Sapna Parikh

July 4th: The Meaning

Sapna Parikh
July 4th: The Meaning

Photo: As everyone around him talked and texted, I watched this boy as he stood with unwavering focus and waved the American flag. Long Island City, Queens (July 4, 2017)

By Sapna Parikh 

Illuminations  

Did you know that fireworks have been a part of our Independence Day festivities since the very beginning?  Yup, since the first pyrotechnic display in Philly in 1777, and that's exactly how John Adams wanted it.

On the day after the signing of the Declaration of Independence, he wrote a letter to his wife Abigail and said the day (technically referring to July 2nd) ought to be celebrated (well, actually he said "solemnized") with "...illuminations from one end of this continent to the other from this time forward forever more."

Optimism  

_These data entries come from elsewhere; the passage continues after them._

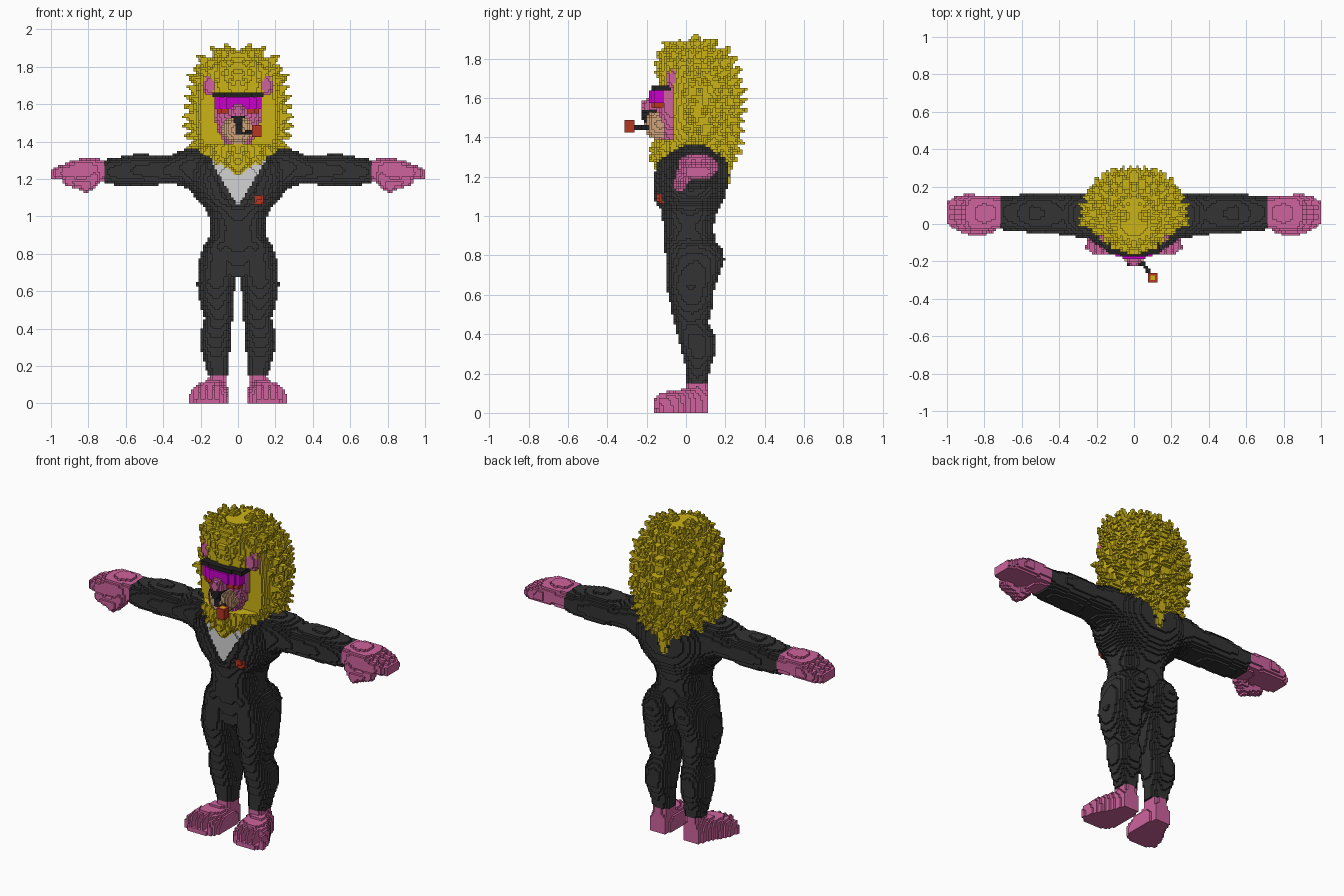
import bpy, bmesh, math, random
from mathutils import Vector

random.seed(4)
if "Cube" in bpy.data.objects:
    bpy.data.objects.remove(bpy.data.objects["Cube"])

CELL = 0.0125
COLOURS = {
    "pink_fur": (0.62, 0.125, 0.34),
    "gold_mane": (0.60, 0.45, 0.008),
    "suit_charcoal": (0.033, 0.033, 0.033),
    "shirt_white": (0.65, 0.65, 0.65),
    "lens_magenta": (0.60, 0.0, 0.60),
    "black": (0.015, 0.015, 0.015),
    "red": (0.47, 0.035, 0.015),
    "muzzle_tan": (0.62, 0.36, 0.20),
}
grid = {}  # cell -> (part name, colour name)


def centre(cell):
    return Vector([(n + 0.5) * CELL for n in cell])


def cells_in(lo, hi):
    spans = [range(math.floor(a / CELL), math.ceil(b / CELL) + 1) for a, b in zip(lo, hi)]
    return ((i, j, k) for i in spans[0] for j in spans[1] for k in spans[2] if k >= 0)


def fill(part, colour, lo, hi, test=None, pair=False):
    """Fill every cell in the box that passes the test, mirrored if paired."""
    for cell in cells_in(lo, hi):
        p = centre(cell)
        if any(v < a or v > b for v, a, b in zip(p, lo, hi)) or (test and not test(p)):
            continue
        if pair:
            grid[cell] = ("left_" + part, colour)
            grid[(-1 - cell[0], cell[1], cell[2])] = ("right_" + part, colour)
        else:
            grid[cell] = (part, colour)


def section(rows, t):
    for a, b in zip(rows, rows[1:]):
        if a[0] <= t <= b[0]:
            f = (t - a[0]) / (b[0] - a[0])
            return [u + (v - u) * f for u, v in zip(a[1:], b[1:])]


def loft(part, colour, axis, rows, power=2.4, pair=False):
    """Rows hold a position along the axis, then the extent on each other axis."""
    others = [n for n in range(3) if n != axis]
    lo, hi = [0, 0, 0], [0, 0, 0]
    lo[axis], hi[axis] = rows[0][0], rows[-1][0]
    for n, o in enumerate(others):
        lo[o] = min(r[1 + 2 * n] for r in rows)
        hi[o] = max(r[2 + 2 * n] for r in rows)

    def inside(p):
        s = section(rows, p[axis])
        total = 0
        for n, o in enumerate(others):
            a, b = s[2 * n], s[2 * n + 1]
            total += abs((2 * p[o] - a - b) / max(b - a, CELL)) ** power
        return total <= 1
    fill(part, colour, lo, hi, inside, pair)


def upright(part, colour, rows, power=2.4):
    loft(part, colour, 2, [(z, -w, w, a, b) for z, w, a, b in rows], power)


def ball(part, colour, c, r, pair=False):
    c = Vector(c)
    fill(part, colour, c - Vector(r), c + Vector(r),
         lambda p: sum(((u - v) / w) ** 2 for u, v, w in zip(p, c, r)) <= 1, pair)


def taper(part, colour, a, b, ra, rb, pair=False):
    a, b = Vector(a), Vector(b)
    d, r = b - a, max(ra, rb)

    def inside(p):
        f = min(1, max(0, (p - a).dot(d) / d.length_squared))
        return (p - a - d * f).length <= ra + (rb - ra) * f
    fill(part, colour, [min(u, v) - r for u, v in zip(a, b)],
         [max(u, v) + r for u, v in zip(a, b)], inside, pair)


def front_cells(x0, x1, z0, z1, test=lambda p: True):
    """Frontmost filled cell of each column in an x-z window."""
    found = {}
    for cell in cells_in((x0, -0.25, z0), (x1, 0.0, z1)):
        key = (cell[0], cell[2])
        if cell in grid and test(centre(cell)):
            found[key] = min(found.get(key, cell), cell)
    return list(found.values())


# Feet with toe grooves, and ankles
loft("foot", "pink_fur", 1, [
    (-.16, .1, .22, -.07, .07), (-.13, .06, .26, -.1, .1), (-.05, .045, .24, -.115, .115),
    (.03, .05, .19, -.13, .13), (.11, .06, .16, -.12, .12)], 3.5, True)
for toe in (.105, .143, .18, .218):
    for cell in cells_in((toe, -.17, .03), (toe, -.12, .12)):
        grid.pop(cell, None)
        grid.pop((-1 - cell[0], cell[1], cell[2]), None)
loft("foot", "pink_fur", 2, [(.05, .055, .16, 0, .11), (.16, .06, .155, 0, .11)], 2.6, True)

# Trouser legs and seat
loft("trouser_leg", "suit_charcoal", 2, [
    (.15, .05, .16, 0, .115), (.22, .05, .18, 0, .12), (.3, .04, .2, -.02, .15),
    (.38, .035, .2, -.04, .15), (.46, .03, .18, -.06, .115), (.56, .025, .21, -.08, .14),
    (.64, .012, .22, -.1, .145), (.7, 0, .215, -.1, .17), (.78, 0, .205, -.1, .195),
    (.84, 0, .185, -.11, .18), (.9, 0, .14, -.1, .12)], 2.4, True)

# Jacket body and sleeves
upright("jacket", "suit_charcoal", [
    (.68, .12, -.085, .13), (.86, .16, -.115, .15), (.95, .145, -.115, .14),
    (1.02, .16, -.125, .16), (1.1, .23, -.15, .2), (1.2, .275, -.155, .22),
    (1.28, .27, -.145, .215), (1.33, .25, -.1, .18), (1.365, .21, -.02, .13)])
loft("sleeve", "suit_charcoal", 0, [
    (.18, -.09, .17, 1.1, 1.365), (.3, -.07, .16, 1.165, 1.355), (.38, -.06, .16, 1.175, 1.32),
    (.45, -.05, .165, 1.165, 1.33), (.55, -.045, .16, 1.16, 1.335),
    (.64, -.04, .155, 1.165, 1.315), (.71, -.03, .15, 1.175, 1.305)], 2.4, True)

# Hands: palm, grooved fingers, thumb
loft("hand", "pink_fur", 0, [
    (.71, -.025, .145, 1.185, 1.305), (.8, -.04, .15, 1.195, 1.31), (.87, -.04, .16, 1.195, 1.305),
    (.93, -.035, .155, 1.195, 1.28), (.97, -.025, .14, 1.195, 1.265),
    (1.0, 0, .115, 1.2, 1.25)], 3, True)
for groove in (.01, .06, .11):
    for cell in cells_in((.9, groove, 1.25), (.99, groove, 1.31)):
        if (cell[0], cell[1], cell[2] + 1) not in grid:
            grid.pop(cell, None)
            grid.pop((-1 - cell[0], cell[1], cell[2]), None)
taper("hand", "pink_fur", (.77, -.01, 1.21), (.81, -.03, 1.16), .04, .033, True)
taper("hand", "pink_fur", (.81, -.03, 1.165), (.91, -.03, 1.19), .033, .025, True)

# Shirt set into the jacket opening, raised lapels, lapel flower
def opening(z):
    return 0.13 * (z - 1.05) / 0.22


for cell in front_cells(-.13, .13, 1.05, 1.32, lambda p: abs(p.x) < opening(p.z)):
    del grid[cell]
    for depth in (1, 2, 3):
        grid[(cell[0], cell[1] + depth, cell[2])] = ("shirt", "shirt_white")
for cell in front_cells(-.17, .17, 1.05, 1.28,
                        lambda p: opening(p.z) <= abs(p.x) < opening(p.z) + .035):
    grid[(cell[0], cell[1] - 1, cell[2])] = ("jacket", "suit_charcoal")
for cell in front_cells(.09, .115, 1.07, 1.095):
    grid[(cell[0], cell[1] - 1, cell[2])] = ("lapel_flower", "red")

# Mane mass with spiky tufts flowing outwards
mane_rows = [
    (1.22, .03, -.15, .23), (1.26, .1, -.165, .235), (1.31, .175, -.165, .235),
    (1.4, .22, -.155, .25), (1.5, .245, -.145, .26), (1.6, .245, -.13, .265),
    (1.7, .225, -.135, .25), (1.8, .185, -.14, .2), (1.85, .14, -.12, .15), (1.89, .06, -.05, .1)]
upright("mane", "gold_mane", mane_rows, 2.1)
taper("mane", "gold_mane", (0, .15, 1.32), (0, .205, 1.17), .09, .02)
for ring in range(13):
    z = 1.3 + ring * .047
    half, y0, y1 = section(mane_rows, z)
    for step in range(9):
        angle = math.pi * ((step + ring % 2 / 2) / 8.5 - .5) + random.uniform(-.08, .08)
        p = Vector((half * math.cos(angle), (y0 + y1) / 2 + (y1 - y0) / 2 * math.sin(angle), z))
        if p.y < -.02 and 1.35 < z < 1.7:
            continue
        rise = (z - 1.53) * 3.2
        flow = Vector((math.cos(angle), math.sin(angle), rise)).normalized()
        reach = random.uniform(.035, .06) if p.y > -.06 else .025
        for side in (1, -1):
            a, b = p - flow * .03, p + flow * reach
            taper("mane", "gold_mane", (a.x * side, a.y, a.z), (b.x * side, b.y, b.z), .042, .008)
for side in (1, -1):
    taper("mane", "gold_mane", (side * .05, .04, 1.86), (side * .065, .05, 1.92), .05, .012)
for cell in cells_in((-.22, -.22, 1.4), (.22, -.08, 1.65)):
    if cell in grid:
        del grid[cell]

# Face, ears, muzzle, nose and mouth
upright("face", "pink_fur", [
    (1.39, .07, -.13, 0), (1.46, .11, -.14, 0), (1.55, .13, -.155, 0),
    (1.62, .13, -.155, 0), (1.68, .12, -.1, 0)])
ball("ear", "pink_fur", (.15, -.07, 1.7), (.042, .03, .055), True)
ball("muzzle", "muzzle_tan", (0, -.135, 1.465), (.085, .078, .077))
ball("face", "pink_fur", (0, -.16, 1.56), (.05, .068, .045))
fill("nose", "black", (-.04, -.225, 1.485), (.04, -.15, 1.54),
     lambda p: abs(p.x) < .01 + .5 * (p.z - 1.485))
for cell in front_cells(-.01, .005, 1.44, 1.485):
    grid[cell] = ("nose", "black")

# Wraparound visor glasses
def visor(part, colour, half, z0, z1, front):
    fill(part, colour, (-half, -.2, z0), (half, -.1, z1),
         lambda p: 0 <= p.y - front - 2 * p.x ** 2 < .045)


visor("glasses_rim", "red", .115, 1.555, 1.575, -.185)
visor("glasses_lens", "lens_magenta", .125, 1.575, 1.637, -.19)
visor("glasses_frame", "black", .125, 1.637, 1.662, -.18)
fill("glasses_arm", "black", (.112, -.16, 1.637), (.138, -.07, 1.662), None, True)

# Smoking pipe
taper("pipe_stem", "black", (.035, -.19, 1.45), (.09, -.27, 1.45), .012, .012)
fill("pipe_bowl", "red", (.075, -.315, 1.43), (.125, -.262, 1.488))
fill("pipe_filling", "gold_mane", (.0875, -.3, 1.475), (.1125, -.275, 1.488))

# Turn the filled cells into one block-surfaced object per part
materials = {}
for name, rgb in COLOURS.items():
    mat = bpy.data.materials.new(name)
    mat.use_nodes = True
    mat.diffuse_color = (*rgb, 1)
    shader = next(n for n in mat.node_tree.nodes if n.type == "BSDF_PRINCIPLED")
    shader.inputs["Base Color"].default_value = (*rgb, 1)
    shader.inputs["Roughness"].default_value = 0.8
    materials[name] = mat

parts = {}
for cell, (part, colour) in grid.items():
    parts.setdefault((part, colour), []).append(cell)
for (part, colour), members in parts.items():
    bm, corners = bmesh.new(), {}
    for cell in members:
        for axis in range(3):
            for sign in (0, 1):
                beside = list(cell)
                beside[axis] += 2 * sign - 1
                if tuple(beside) in grid:
                    continue
                loop = []
                for u, v in ((0, 0), (1, 0), (1, 1), (0, 1)):
                    c = list(cell)
                    c[axis] += sign
                    c[(axis + 1) % 3] += u
                    c[(axis + 2) % 3] += v
                    c = tuple(c)
                    if c not in corners:
                        corners[c] = bm.verts.new([n * CELL for n in c])
                    loop.append(corners[c])
                bm.faces.new(loop if sign else loop[::-1])
    mesh = bpy.data.meshes.new(part)
    bm.to_mesh(mesh)
    bm.free()
    mesh.materials.append(materials[colour])
    bpy.context.collection.objects.link(bpy.data.objects.new(part, mesh))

With his call for celebration, Adams thought critics may consider him to be a little too enthusiastic.  There were, afterall, many lives lost in the struggle for Independence.   He goes on to defend himself, saying “I am well aware of the Toil and Blood and Treasure, that it will cost Us to maintain this Declaration, and support and defend these States. -- Yet through all the Gloom I can see the Rays of ravishing Light and Glory. I can see that the End is more than worth all the Means.” 

Maybe we could all use a little dose of optimism right now.  At least there’s someone who believes there is a light at the end of our politically divided tunnel!

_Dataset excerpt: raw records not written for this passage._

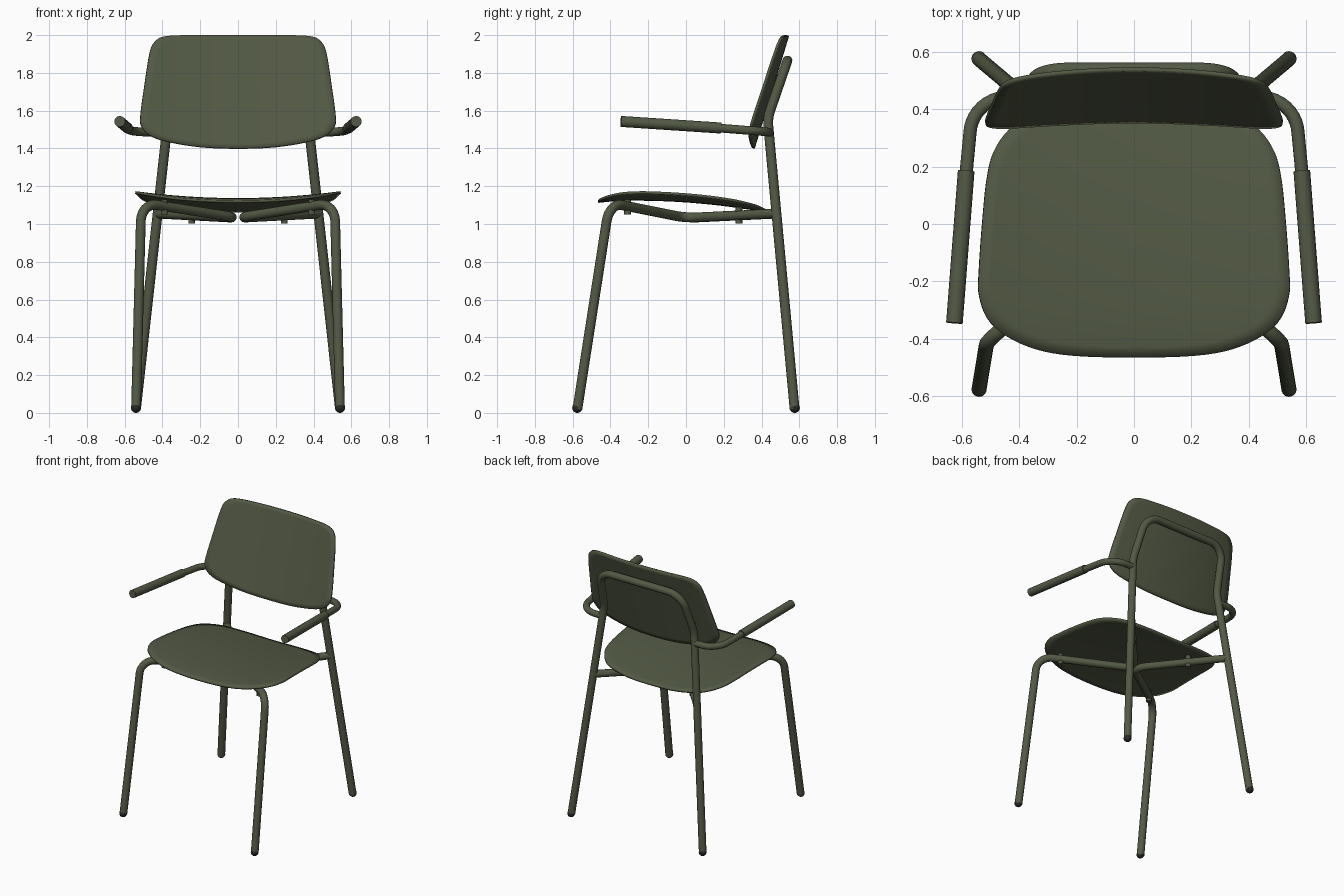
import bpy, bmesh, math
from mathutils import Vector

if "Cube" in bpy.data.objects:
    bpy.data.objects.remove(bpy.data.objects["Cube"])

R = 0.026  # tube radius


def material(name, rgb):
    m = bpy.data.materials.new(name)
    m.diffuse_color = (*rgb, 1)
    m.use_nodes = True
    m.node_tree.nodes["Principled BSDF"].inputs["Base Color"].default_value = m.diffuse_color
    return m


GREEN = material("olive_green", (0.085, 0.1, 0.058))
DARK = material("dark_rubber", (0.02, 0.022, 0.018))


def finish(ob, name, mat):
    ob.name = name
    ob.data.materials.clear()
    ob.data.materials.append(mat)
    bpy.ops.object.select_all(action='DESELECT')
    ob.select_set(True)
    bpy.context.view_layer.objects.active = ob
    bpy.ops.object.shade_smooth_by_angle(angle=math.radians(40))
    return ob


def fillet(points, radii, steps=10):
    """Round the inner corners of an open path with true arcs."""
    pts = [Vector(p) for p in points]
    out = [pts[0]]
    for a, b, c, r in zip(pts, pts[1:], pts[2:], radii):
        u, v = (a - b).normalized(), (c - b).normalized()
        half = u.angle(v) / 2
        centre = b + (u + v).normalized() * (r / math.sin(half))
        p = b + u * (r / math.tan(half)) - centre
        q = b + v * (r / math.tan(half)) - centre
        out += [centre + p.lerp(q, i / steps).normalized() * r for i in range(steps + 1)]
    return out + [pts[-1]]


def tube(name, path, radius=R, mat=GREEN):
    cu = bpy.data.curves.new(name, 'CURVE')
    cu.dimensions = '3D'
    cu.bevel_depth = radius
    cu.bevel_resolution = 6
    cu.use_fill_caps = True
    sp = cu.splines.new('POLY')
    sp.points.add(len(path) - 1)
    for sp_pt, p in zip(sp.points, path):
        sp_pt.co = (*p, 1)
    ob = bpy.data.objects.new(name, cu)
    bpy.context.collection.objects.link(ob)
    bpy.ops.object.select_all(action='DESELECT')
    ob.select_set(True)
    bpy.context.view_layer.objects.active = ob
    bpy.ops.object.convert(target='MESH')
    return finish(bpy.context.object, name, mat)


def smooth_outline(half, steps=5):
    """Mirror a half profile and run a closed Catmull-Rom curve through it."""
    pts = [Vector(p) for p in half + [(-x, y) for x, y in half[-2:0:-1]]]
    n, out = len(pts), []
    for i in range(n):
        a, b, c, d = (pts[(i + k) % n] for k in (-1, 0, 1, 2))
        for s in range(steps):
            t = s / steps
            out.append(0.5 * (2 * b + (c - a) * t + (2 * a - 5 * b + 4 * c - d) * t * t
                              + (3 * b - a - 3 * c + d) * t ** 3))
    return out


def shell(name, half, centre, place, thickness, rings=12):
    """Thin curved panel: scaled rings of the outline, bent by place(u, v)."""
    outline, c = smooth_outline(half), Vector(centre)
    bm = bmesh.new()
    mid = bm.verts.new(place(*c))
    prev = None
    n = len(outline)
    for k in range(1, rings + 1):
        ring = [bm.verts.new(place(*(c + (p - c) * k / rings))) for p in outline]
        for i in range(n):
            j = (i + 1) % n
            if prev:
                bm.faces.new((prev[i], ring[i], ring[j], prev[j]))
            else:
                bm.faces.new((mid, ring[i], ring[j]))
        prev = ring
    bmesh.ops.recalc_face_normals(bm, faces=bm.faces)
    me = bpy.data.meshes.new(name)
    bm.to_mesh(me)
    bm.free()
    ob = bpy.data.objects.new(name, me)
    bpy.context.collection.objects.link(ob)
    mod = ob.modifiers.new("thickness", 'SOLIDIFY')
    mod.thickness = thickness
    mod.offset = 0
    return finish(ob, name, GREEN)


# Seat: dished across, dropping toward the back
def seat_point(x, y):
    z = 1.121 - 0.07 * y - 0.13 * y * y - (0.25 * (-0.3 - y) ** 2 if y < -0.3 else 0)
    return x, y, z + 0.036 * (x / 0.54) ** 2


shell("seat", [(0, -.465), (.25, -.455), (.4, -.415), (.5, -.345), (.54, -.25), (.54, -.15),
               (.527, .03), (.513, .16), (.49, .25), (.44, .325), (.36, .38), (.2, .415), (0, .42)],
      (0, 0), seat_point, 0.014)


# Backrest: leaning panel with its sides curved forward
def back_point(x, z):
    return x, 0.357 + 0.305 * (z - 1.4) - 0.05 * (x / 0.52) ** 2, z


shell("backrest", [(0, 1.4), (.2, 1.408), (.38, 1.438), (.47, 1.472), (.512, 1.52), (.516, 1.58),
                   (.493, 1.75), (.469, 1.9), (.443, 1.962), (.38, 1.993), (.2, 1.998), (0, 1.998)],
      (0, 1.7), back_point, 0.014)

# Back frame: one tube forming both back legs and the backrest hoop
side = [(.54, .575, .02), (.37, .432, 1.56), (.335, .537, 1.865)]
hoop = side + [(-x, y, z) for x, y, z in reversed(side)]
tube("back_frame", fillet(hoop, [.2, .12, .12, .2]))

for s, tag in ((-1, "left"), (1, "right")):
    def flip(pts):
        return [(s * x, y, z) for x, y, z in pts]

    # Front leg, running under the seat to the centre and out to the back leg
    tube("front_leg_" + tag, fillet(flip([(.54, -.575, .02), (.512, -.405, 1.113),
                                          (-.004, 0, 1.032), (.425, .478, 1.055)]), [.1, .08]))

    # Arm support and its thicker grip sleeve
    tube("arm_support_" + tag, fillet(flip([(.385, .442, 1.485), (.56, .44, 1.487),
                                            (.587, .16, 1.509)]), [.13]), 0.023)
    tube("arm_grip_" + tag, flip([(.585, .185, 1.508), (.626, -.345, 1.543)]), 0.029)

    # Bolts fixing the seat to the tubes
    for x, y, low, high in ((.39, -.31, 1.05, 1.13), (.245, .28, 1.003, 1.09)):
        tube("seat_bolt_" + tag, flip([(x, y, low), (x, y, high)]), 0.018)

    # Rounded foot caps
    for y in (-.576, .576):
        bpy.ops.mesh.primitive_uv_sphere_add(segments=20, ring_count=12, radius=0.0265,
                                             location=(s * .54, y, .0265))
        finish(bpy.context.object, "foot_cap_" + tag, DARK)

The Letter

If you want to see the full excerpt from John Adams and his wish for an annual Independence Day celebration, scroll down. For more on what Adams said, click Here. And if you want to see his actual handwritten letter to his wife back in 1776, click here.  (I wish someone would write me an awesome letter like this!)

The red arrow is pointing to the line where Adams calls for “...illuminations from one end of this continent to the other from this time forward forever more.”    Source:  Adams Family Papers: An Electronic Archive.  Massachusetts Historical Society

The red arrow is pointing to the line where Adams calls for “...illuminations from one end of this continent to the other from this time forward forever more.” 

Source: Adams Family Papers: An Electronic Archive. Massachusetts Historical Society

Getting ready for the fireworks and making some friends on the Pier in Long Island City

Getting ready for the fireworks and making some friends on the Pier in Long Island City

Meaning

(Reflections from July 4th 2017)

What does the 4th of July mean to you this year?  For the first time, I covered the New York City Macy's Fireworks show live.  In between 8 live reports, I spoke to a bunch of great people who were willing to share their thoughts with me.

I was wondering if the current political divide impacted their view of this holiday?  Despite what I perceived to be a subtle sense of resignation at the state of the nation, "Celebration" still seemed to be the overall theme of the day... this quick video has some highlights of their perspectives.

Length: 54 seconds

The Second Day of July 1776, will be the most memorable Epocha, in the History of America.
I am apt to believe that it will be celebrated, by succeeding Generations, as the great anniversary Festival. It ought to be commemorated, as the Day of Deliverance by solemn Acts of Devotion to God Almighty. It ought to be solemnized with Pomp and Parade, with Shews, Games, Sports, Guns, Bells, Bonfires and Illuminations from one End of this Continent to the other from this Time forward forever more.
You will think me transported with Enthusiasm but I am not. — I am well aware of the Toil and Blood and Treasure, that it will cost Us to maintain this Declaration, and support and defend these States. — Yet through all the Gloom I can see the Rays of ravishing Light and Glory. I can see that the End is more than worth all the Means. And that Posterity will tryumph in that Days Transaction, even altho We should rue it, which I trust in God We shall not.
— John Adams